While hiking the Appalachian Trail back in 2015, I met a few guys on a mission to leave the trail better than they found it. They looked like normal thru-hikers: short shorts, dirty hair, beards; but they were carrying much more than backpacks. In each of their hands were trash bags full of garbage removed from the trail and surrounding campsites. Thru-hikers are notorious for counting pounds and minimizing weight; when hiking 2200 miles, the lighter the backpack, the better. I was, of course, curious about what these guys were up to. As it turns out, the three of them were the Packing It Out team, and their goal was to collect over 1,000 pounds of trash from the Appalachian Trail. They were wildly successful on the AT, then on the Pacific Crest Trail in 2016, then on a 5,000+ mile bike ride across the country in 2017. I don’t know their exact totals, but my guess is that they’ve removed over 3,000 pounds of trash from America’s trails, parks, and public lands.
The Packing It Out crew caught the attention of Granite Gear, a Minnesota-based company known for their high-quality lightweight backpacking and canoe-trekking gear, at Appalachian Trail Days in 2015. Granite Gear loved what the team was doing and decided to create an even bigger team of hikers committed to cleaning up public lands called The Groundskeepers. The 2017 team of 17 hikers packed out over 1,100 pounds of trash from long distance trails (including the Appalachian Trail, Pacific Crest Trail, and Continental Divide Trail). The inaugural Groundskeepers crew was made up of only thru-hikers, but in 2018 Granite Gear opened the application to section and day hikers as well. This is where we come in.

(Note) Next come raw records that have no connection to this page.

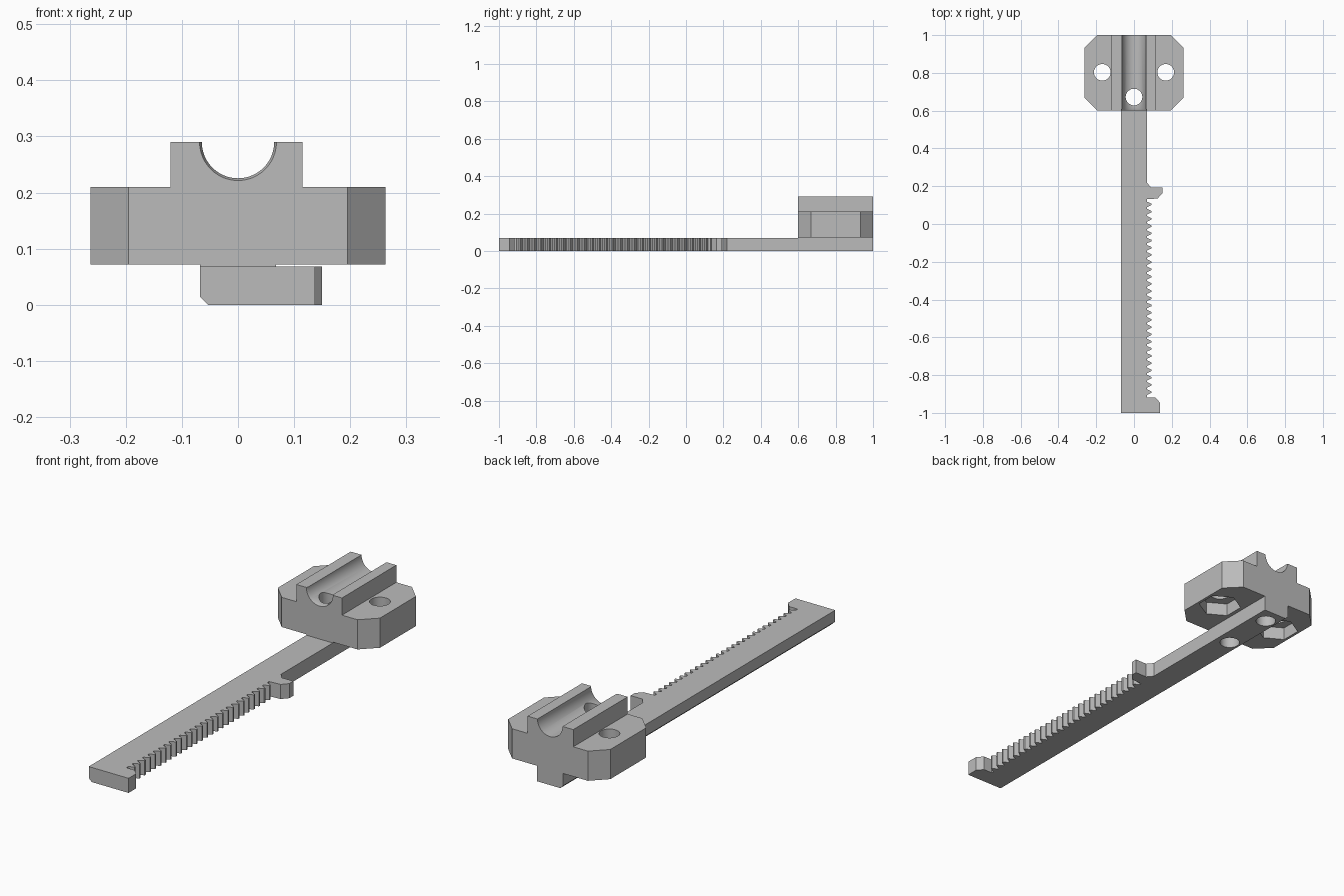
import bpy, bmesh, math
from mathutils import Matrix, Vector

cube = bpy.data.objects.get("Cube")
if cube:
    bpy.data.objects.remove(cube, do_unlink=True)

grey = bpy.data.materials.new("plain_grey")
grey.use_nodes = True
COLOUR = (0.5, 0.5, 0.5, 1)
grey.diffuse_color = COLOUR
grey.node_tree.nodes["Principled BSDF"].inputs["Base Color"].default_value = COLOUR


def prism(name, points, axis, start, end, planes=()):
    """Extrude an outline along z (points are x, y) or y (points are x, z), then slice it."""
    def place(a, b, d):
        return (a, b, d) if axis == "z" else (a, d, b)
    bm = bmesh.new()
    face = bm.faces.new([bm.verts.new(place(a, b, start)) for a, b in points])
    ext = bmesh.ops.extrude_face_region(bm, geom=[face])
    moved = [v for v in ext["geom"] if isinstance(v, bmesh.types.BMVert)]
    bmesh.ops.translate(bm, verts=moved, vec=place(0, 0, end - start))
    for co, no in planes:
        cut = bmesh.ops.bisect_plane(bm, geom=bm.verts[:] + bm.edges[:] + bm.faces[:],
                                     plane_co=co, plane_no=no, clear_outer=True)
        edges = [e for e in cut["geom_cut"] if isinstance(e, bmesh.types.BMEdge)]
        bmesh.ops.edgeloop_fill(bm, edges=edges)
    return finish(name, bm)


def finish(name, bm):
    bmesh.ops.recalc_face_normals(bm, faces=bm.faces[:])
    mesh = bpy.data.meshes.new(name)
    bm.to_mesh(mesh)
    bm.free()
    mesh.materials.append(grey)
    obj = bpy.data.objects.new(name, mesh)
    bpy.context.collection.objects.link(obj)
    return obj


def drill(target, x, y, z, radius, depth, sides=48, along_y=False, end_radius=None):
    """Cut a round or many-sided hole running up from z, or back from y."""
    bm = bmesh.new()
    bmesh.ops.create_cone(bm, cap_ends=True, segments=sides, radius1=radius,
                          radius2=end_radius or radius, depth=depth,
                          matrix=Matrix.Translation((0, 0, depth / 2)))
    if along_y:
        bm.transform(Matrix.Rotation(-math.pi / 2, 4, "X"))
    bm.transform(Matrix.Translation((x, y, z)))
    cutter = finish("hole_cutter", bm)
    cutter.hide_render = True
    mod = target.modifiers.new("hole", "BOOLEAN")
    mod.operation = "DIFFERENCE"
    mod.solver = "EXACT"
    mod.object = cutter
    select(target)
    bpy.ops.object.modifier_apply(modifier=mod.name)
    bpy.data.objects.remove(cutter, do_unlink=True)


def select(obj):
    bpy.ops.object.select_all(action="DESELECT")
    obj.select_set(True)
    bpy.context.view_layer.objects.active = obj


# Rack bar: end foot, row of teeth, stop tab and plain shank
W, BAR_TOP = 0.068, 0.068
outline = [(-W, -1), (0.137, -1), (0.137, -0.945), (0.112, -0.918), (W, -0.918)]
TEETH, FIRST, PITCH = 27, -0.905, 0.0382
for i in range(TEETH):
    y = FIRST + i * PITCH
    outline += [(W, y), (0.092, y + 0.3 * PITCH), (0.092, y + 0.5 * PITCH), (W, y + 0.8 * PITCH)]
outline += [(W, 0.131), (0.125, 0.135), (0.15, 0.163), (0.15, 0.193),
            (0.09, 0.193), (W, 0.22), (W, 1), (-W, 1)]
bar = prism("rack_bar", outline, "z", 0, BAR_TOP,
            [(Vector((-W, 0, 0.015)), Vector((-1, 0, -1)))])

# Clamp block: wide flange, raised saddle and a thin foot resting on the bar
FLANGE_BOTTOM, FLANGE_TOP, TOP = 0.072, 0.21, 0.29
HALF, FRONT, BACK, CORNER = 0.263, 0.6, 1.0, 0.068
profile = [(-W, BAR_TOP), (W, BAR_TOP), (W, FLANGE_BOTTOM), (HALF, FLANGE_BOTTOM),
           (HALF, FLANGE_TOP), (0.115, FLANGE_TOP), (0.115, TOP), (-0.12, TOP),
           (-0.12, FLANGE_TOP), (-HALF, FLANGE_TOP), (-HALF, FLANGE_BOTTOM), (-W, FLANGE_BOTTOM)]
corners = [(Vector((sx * (HALF - CORNER), y, 0)), Vector((sx, sy, 0)))
           for sx in (-1, 1) for sy, y in ((-1, FRONT), (1, BACK))]
block = prism("clamp_block", profile, "y", FRONT, BACK, corners)

# Rod channel with a small lead-in at the front
drill(block, 0, FRONT - 0.1, TOP, 0.0645, 0.7, 64, along_y=True)
drill(block, 0, FRONT - 0.01, TOP, 0.0725, 0.02, 64, along_y=True, end_radius=0.0645)

# Screw holes with hexagonal nut pockets beneath the flange
HOLE = 0.044
for side in (-1, 1):
    drill(block, side * 0.168, 0.803, 0, HOLE, 0.5)
    drill(block, side * 0.168, 0.803, 0, 0.095, FLANGE_BOTTOM + 0.06, 6)

# Front hole goes right through, rear hole stops inside the block
for part in (bar, block):
    drill(part, 0, 0.672, -0.1, HOLE, 0.6)
    drill(part, 0, 0.925, -0.1, HOLE, 0.25)

for part in (bar, block):
    select(part)
    bpy.ops.object.shade_smooth_by_angle(angle=math.radians(25))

Knowing that we’d be hiking, biking, and running hundreds of miles of trails across the United States in 2018, we applied to be Groundskeepers. We were thrilled to be chosen, and after seven months of “groundskeeping” I can honestly say that being part of this team is one of the highlights of our journey. Granite Gear hooked us up with our choice of backpack (we both chose the Virga 26, which we love), stuff sacks, and trash collecting gear (gloves, bags, scales), and Altra sent us each a couple pairs of trail running shoes. Of course it’s awesome to receive free gear, but being Groundskeepers has given our adventure a bigger purpose. We are, and have always been, passionate about taking care of the trails we play on, and being part of the Groundskeepers team gives us a broader platform to share that passion. We’ve had countless conversations with strangers on trails about what we’re doing, and we are hopeful that we’ve inspired at least a few others to pick up trash while they’re hiking. To date, we’ve removed over 200 pounds of trash from trails and campsites across the west, and we’re excited to keep cleaning up public lands as we go.
Being Groundskeepers has also given us the opportunity to get to know the folks who run Granite Gear, as well as several other members of the Groundskeeper team. I am not exaggerating when I say these people are amazing human beings who care deeply about others, the environment, and making exceptional products. We are truly honored to be associated with such an outstanding company.
In May, we traveled to Grand Teton National Park to meet Granite Gear’s filmmaker/videographer, Judson. In true Granite Gear fashion, Judson is also an amazing person that we really enjoyed getting to know. Over a weekend, he came along as we rode bikes, hiked, and hung out at our campsite, and he made a short film about our journey as van dwellers and Groundskeepers. The film was recently released, and we’re excited to share it with you.
For more information about the organizations and companies I mentioned in this post, check out their websites: